*ACTIVITY*:
Only the lines from the one containing "-1), (0.15, -1)]" to the end of the data are wanted; print them exactly as they appear.

Saved entries
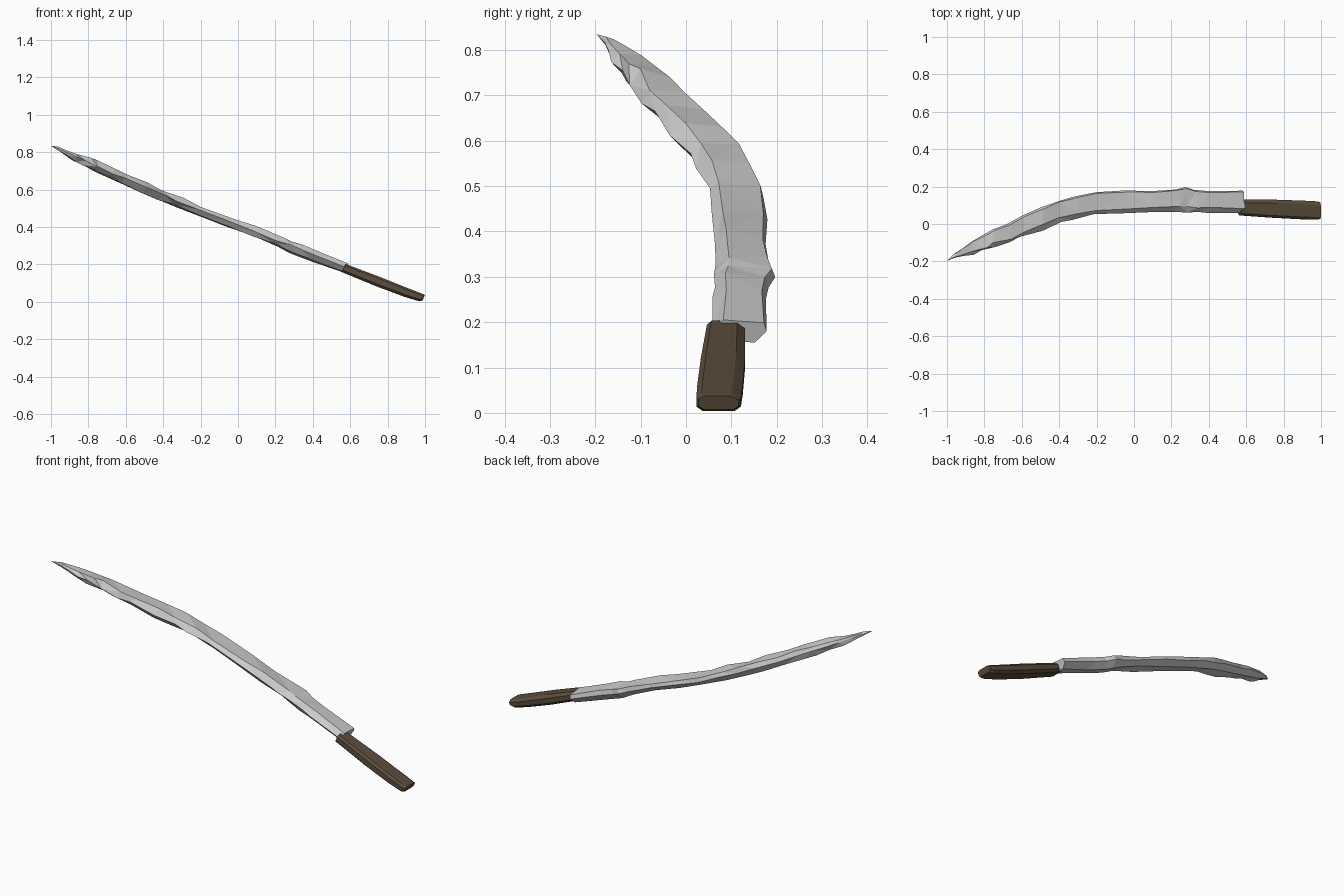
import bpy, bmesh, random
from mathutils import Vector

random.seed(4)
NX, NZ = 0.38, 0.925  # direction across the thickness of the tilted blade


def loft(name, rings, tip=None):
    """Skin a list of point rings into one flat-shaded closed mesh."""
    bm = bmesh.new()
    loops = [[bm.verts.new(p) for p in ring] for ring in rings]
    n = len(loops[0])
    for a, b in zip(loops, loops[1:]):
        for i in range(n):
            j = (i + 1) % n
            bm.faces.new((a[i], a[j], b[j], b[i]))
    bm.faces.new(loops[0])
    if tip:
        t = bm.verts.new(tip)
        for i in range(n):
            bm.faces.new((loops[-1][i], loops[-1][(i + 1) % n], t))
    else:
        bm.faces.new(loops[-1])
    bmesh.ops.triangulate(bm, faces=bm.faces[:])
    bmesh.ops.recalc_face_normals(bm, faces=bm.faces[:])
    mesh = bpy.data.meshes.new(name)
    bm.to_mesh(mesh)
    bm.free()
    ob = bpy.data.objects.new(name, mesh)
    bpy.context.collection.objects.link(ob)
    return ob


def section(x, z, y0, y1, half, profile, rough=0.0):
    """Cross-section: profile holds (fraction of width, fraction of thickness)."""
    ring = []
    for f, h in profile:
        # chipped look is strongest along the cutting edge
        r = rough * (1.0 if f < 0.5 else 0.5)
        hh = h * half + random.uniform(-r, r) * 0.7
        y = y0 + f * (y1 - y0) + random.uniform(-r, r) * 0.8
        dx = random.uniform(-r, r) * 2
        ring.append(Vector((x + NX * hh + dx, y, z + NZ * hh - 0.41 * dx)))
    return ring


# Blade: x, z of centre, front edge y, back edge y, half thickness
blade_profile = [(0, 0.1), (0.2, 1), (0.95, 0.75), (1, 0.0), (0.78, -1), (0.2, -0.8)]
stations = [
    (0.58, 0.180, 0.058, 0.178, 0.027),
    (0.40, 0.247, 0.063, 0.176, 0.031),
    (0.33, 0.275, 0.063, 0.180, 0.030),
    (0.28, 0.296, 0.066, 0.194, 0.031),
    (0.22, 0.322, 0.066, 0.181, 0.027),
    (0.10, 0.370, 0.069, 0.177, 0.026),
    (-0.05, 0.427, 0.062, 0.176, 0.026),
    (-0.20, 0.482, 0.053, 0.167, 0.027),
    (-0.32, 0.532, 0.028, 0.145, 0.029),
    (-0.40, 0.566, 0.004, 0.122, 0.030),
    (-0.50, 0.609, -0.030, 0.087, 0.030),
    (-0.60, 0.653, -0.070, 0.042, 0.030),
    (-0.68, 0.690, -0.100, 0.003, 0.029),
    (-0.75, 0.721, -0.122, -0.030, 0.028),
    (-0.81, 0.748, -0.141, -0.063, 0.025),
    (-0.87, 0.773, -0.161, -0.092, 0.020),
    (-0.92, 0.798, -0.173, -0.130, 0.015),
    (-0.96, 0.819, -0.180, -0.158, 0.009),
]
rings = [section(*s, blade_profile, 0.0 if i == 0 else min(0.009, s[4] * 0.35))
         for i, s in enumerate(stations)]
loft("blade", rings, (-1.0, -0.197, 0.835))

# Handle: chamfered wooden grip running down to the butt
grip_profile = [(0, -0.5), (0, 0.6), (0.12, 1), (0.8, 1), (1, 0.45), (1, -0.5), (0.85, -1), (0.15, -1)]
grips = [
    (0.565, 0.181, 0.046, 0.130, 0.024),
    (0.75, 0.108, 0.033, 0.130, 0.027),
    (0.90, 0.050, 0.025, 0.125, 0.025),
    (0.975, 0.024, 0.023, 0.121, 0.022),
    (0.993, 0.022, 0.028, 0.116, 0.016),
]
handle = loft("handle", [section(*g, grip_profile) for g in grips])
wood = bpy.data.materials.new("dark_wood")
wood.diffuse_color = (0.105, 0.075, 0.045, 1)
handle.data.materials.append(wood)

*OUTPUT FOR THIS TASK*:
grip_profile = [(0, -0.5), (0, 0.6), (0.12, 1), (0.8, 1), (1, 0.45), (1, -0.5), (0.85, -1), (0.15, -1)]
grips = [
    (0.565, 0.181, 0.046, 0.130, 0.024),
    (0.75, 0.108, 0.033, 0.130, 0.027),
    (0.90, 0.050, 0.025, 0.125, 0.025),
    (0.975, 0.024, 0.023, 0.121, 0.022),
    (0.993, 0.022, 0.028, 0.116, 0.016),
]
handle = loft("handle", [section(*g, grip_profile) for g in grips])
wood = bpy.data.materials.new("dark_wood")
wood.diffuse_color = (0.105, 0.075, 0.045, 1)
handle.data.materials.append(wood)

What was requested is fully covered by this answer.